> Aim of the exercise
Count how many lines in the entries below hold the string "link", and respond with that number only.

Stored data
%%

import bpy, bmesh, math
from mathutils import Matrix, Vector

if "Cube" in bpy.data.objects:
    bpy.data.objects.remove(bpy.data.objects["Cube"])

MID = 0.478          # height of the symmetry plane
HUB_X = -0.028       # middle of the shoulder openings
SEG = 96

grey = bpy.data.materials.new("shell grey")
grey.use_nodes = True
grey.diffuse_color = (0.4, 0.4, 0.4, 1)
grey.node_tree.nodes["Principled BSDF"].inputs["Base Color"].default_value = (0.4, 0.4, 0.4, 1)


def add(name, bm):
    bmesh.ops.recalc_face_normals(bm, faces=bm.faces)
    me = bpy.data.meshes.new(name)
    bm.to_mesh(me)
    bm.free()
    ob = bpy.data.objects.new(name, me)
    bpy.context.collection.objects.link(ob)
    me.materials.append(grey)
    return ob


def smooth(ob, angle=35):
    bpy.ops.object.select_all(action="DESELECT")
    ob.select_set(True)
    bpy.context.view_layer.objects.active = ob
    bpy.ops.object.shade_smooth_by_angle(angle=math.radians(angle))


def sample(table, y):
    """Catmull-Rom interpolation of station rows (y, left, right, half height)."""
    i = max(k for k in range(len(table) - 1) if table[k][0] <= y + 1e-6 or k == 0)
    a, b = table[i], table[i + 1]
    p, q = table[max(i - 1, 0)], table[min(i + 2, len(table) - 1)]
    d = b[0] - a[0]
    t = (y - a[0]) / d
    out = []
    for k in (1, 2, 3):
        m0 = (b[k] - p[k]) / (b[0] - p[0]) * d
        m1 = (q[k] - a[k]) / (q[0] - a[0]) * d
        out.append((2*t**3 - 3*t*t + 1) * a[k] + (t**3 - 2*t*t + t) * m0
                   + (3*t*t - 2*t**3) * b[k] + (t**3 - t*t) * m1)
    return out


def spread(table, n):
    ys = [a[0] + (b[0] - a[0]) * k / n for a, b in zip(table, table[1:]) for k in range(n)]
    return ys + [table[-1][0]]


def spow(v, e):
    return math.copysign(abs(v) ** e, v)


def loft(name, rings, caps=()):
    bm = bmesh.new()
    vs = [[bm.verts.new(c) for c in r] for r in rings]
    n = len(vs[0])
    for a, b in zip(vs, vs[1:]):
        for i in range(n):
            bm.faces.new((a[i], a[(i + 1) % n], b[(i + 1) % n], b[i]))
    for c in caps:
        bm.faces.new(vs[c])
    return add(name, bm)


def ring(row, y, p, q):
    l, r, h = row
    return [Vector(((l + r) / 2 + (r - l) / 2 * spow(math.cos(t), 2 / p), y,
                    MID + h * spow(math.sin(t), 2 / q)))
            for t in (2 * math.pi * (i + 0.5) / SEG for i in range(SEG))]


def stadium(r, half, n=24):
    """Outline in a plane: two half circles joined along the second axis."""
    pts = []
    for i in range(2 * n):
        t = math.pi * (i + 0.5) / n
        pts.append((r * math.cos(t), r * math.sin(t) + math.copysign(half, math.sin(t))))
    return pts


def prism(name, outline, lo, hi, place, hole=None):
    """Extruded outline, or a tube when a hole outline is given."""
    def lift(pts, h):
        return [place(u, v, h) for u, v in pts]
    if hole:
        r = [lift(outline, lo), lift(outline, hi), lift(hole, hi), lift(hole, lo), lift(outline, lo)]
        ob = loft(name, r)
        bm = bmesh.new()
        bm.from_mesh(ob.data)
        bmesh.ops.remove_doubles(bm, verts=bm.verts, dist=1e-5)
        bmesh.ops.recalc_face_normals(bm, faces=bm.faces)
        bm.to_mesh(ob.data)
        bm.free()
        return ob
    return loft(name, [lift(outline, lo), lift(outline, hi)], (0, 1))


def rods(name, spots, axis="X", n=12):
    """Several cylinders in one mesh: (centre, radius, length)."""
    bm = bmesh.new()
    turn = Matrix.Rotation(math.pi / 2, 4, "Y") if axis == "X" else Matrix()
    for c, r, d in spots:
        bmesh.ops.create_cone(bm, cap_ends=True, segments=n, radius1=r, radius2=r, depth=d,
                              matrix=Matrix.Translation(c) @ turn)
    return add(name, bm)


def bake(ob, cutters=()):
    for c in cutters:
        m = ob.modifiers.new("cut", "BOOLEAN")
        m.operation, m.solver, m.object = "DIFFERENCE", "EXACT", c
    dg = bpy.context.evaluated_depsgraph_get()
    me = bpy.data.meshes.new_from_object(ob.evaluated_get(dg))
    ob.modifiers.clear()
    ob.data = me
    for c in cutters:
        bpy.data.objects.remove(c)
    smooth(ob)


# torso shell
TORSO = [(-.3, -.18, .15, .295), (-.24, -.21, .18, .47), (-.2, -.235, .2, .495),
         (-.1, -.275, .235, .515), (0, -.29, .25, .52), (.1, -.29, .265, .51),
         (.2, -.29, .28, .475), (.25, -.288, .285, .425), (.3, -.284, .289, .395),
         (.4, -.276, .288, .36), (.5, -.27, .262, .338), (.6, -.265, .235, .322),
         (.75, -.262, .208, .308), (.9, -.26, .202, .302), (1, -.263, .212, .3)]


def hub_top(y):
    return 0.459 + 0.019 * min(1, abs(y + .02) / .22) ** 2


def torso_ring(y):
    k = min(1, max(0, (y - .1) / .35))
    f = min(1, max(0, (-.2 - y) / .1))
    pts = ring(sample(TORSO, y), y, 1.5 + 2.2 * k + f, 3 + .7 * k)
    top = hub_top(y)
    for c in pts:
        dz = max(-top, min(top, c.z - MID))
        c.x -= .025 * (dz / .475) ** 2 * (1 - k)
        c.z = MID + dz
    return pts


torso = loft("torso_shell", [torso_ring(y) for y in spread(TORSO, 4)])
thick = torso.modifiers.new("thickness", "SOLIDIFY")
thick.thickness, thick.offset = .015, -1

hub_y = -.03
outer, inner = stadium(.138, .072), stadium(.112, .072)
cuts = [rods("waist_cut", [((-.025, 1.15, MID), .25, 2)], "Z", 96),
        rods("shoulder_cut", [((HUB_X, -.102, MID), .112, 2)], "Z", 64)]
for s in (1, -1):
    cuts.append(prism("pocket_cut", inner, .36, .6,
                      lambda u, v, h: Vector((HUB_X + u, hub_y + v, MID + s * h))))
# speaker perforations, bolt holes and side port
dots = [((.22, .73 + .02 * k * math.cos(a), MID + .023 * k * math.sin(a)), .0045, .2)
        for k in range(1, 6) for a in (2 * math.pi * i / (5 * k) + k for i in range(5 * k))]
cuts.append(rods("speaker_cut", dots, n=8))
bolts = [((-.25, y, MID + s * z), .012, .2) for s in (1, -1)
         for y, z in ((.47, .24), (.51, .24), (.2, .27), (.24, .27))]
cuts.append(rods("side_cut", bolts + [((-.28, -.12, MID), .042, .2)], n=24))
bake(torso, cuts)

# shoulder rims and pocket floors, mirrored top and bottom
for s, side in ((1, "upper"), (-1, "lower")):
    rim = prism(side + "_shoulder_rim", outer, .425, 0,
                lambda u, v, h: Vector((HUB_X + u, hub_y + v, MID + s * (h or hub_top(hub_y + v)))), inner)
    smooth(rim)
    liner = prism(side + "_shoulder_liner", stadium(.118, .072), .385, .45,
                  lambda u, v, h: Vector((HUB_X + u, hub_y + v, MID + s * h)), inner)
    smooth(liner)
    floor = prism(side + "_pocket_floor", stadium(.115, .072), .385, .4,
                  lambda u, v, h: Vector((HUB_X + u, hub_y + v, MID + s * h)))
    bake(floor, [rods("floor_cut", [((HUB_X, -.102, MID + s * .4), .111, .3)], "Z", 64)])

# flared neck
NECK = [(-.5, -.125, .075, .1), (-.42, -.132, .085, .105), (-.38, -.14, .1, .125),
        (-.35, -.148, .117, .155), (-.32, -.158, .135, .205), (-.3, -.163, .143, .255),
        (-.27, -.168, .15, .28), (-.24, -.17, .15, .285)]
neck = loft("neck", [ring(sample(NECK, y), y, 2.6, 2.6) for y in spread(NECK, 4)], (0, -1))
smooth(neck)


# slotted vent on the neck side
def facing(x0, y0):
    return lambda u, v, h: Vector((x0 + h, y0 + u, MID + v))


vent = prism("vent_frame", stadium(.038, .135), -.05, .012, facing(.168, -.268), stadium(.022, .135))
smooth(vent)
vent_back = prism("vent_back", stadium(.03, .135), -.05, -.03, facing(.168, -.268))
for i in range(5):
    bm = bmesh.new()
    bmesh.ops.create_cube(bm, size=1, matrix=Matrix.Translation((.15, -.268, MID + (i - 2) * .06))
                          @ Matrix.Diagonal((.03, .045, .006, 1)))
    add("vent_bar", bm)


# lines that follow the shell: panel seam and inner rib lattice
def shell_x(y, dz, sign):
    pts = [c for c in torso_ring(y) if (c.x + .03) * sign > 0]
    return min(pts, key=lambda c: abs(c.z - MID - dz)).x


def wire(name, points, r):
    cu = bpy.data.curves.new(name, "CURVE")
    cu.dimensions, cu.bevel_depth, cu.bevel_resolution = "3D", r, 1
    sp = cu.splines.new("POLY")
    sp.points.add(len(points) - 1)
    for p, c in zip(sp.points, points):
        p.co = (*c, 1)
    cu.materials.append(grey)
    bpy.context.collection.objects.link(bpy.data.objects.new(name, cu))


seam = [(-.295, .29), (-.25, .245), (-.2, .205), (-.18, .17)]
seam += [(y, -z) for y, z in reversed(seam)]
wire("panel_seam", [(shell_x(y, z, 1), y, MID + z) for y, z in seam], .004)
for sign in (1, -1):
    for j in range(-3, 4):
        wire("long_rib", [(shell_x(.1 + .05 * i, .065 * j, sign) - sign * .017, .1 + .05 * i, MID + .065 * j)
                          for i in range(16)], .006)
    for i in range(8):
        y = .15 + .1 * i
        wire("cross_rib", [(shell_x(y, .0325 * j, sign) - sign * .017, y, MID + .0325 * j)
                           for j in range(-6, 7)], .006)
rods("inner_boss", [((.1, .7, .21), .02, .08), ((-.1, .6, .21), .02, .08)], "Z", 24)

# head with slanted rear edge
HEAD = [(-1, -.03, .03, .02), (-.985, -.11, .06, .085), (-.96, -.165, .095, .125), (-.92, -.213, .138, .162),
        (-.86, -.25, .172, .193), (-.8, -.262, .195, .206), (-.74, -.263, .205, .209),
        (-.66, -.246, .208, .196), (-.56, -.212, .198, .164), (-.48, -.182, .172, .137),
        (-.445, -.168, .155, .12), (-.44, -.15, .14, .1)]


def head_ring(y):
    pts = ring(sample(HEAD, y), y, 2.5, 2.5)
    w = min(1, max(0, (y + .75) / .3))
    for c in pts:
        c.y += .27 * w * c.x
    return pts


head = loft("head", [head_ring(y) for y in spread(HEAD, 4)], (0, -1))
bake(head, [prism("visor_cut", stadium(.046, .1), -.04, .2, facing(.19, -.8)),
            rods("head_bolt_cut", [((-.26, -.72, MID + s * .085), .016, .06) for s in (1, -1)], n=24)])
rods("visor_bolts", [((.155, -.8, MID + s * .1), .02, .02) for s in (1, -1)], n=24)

%%

> Exercise solution
2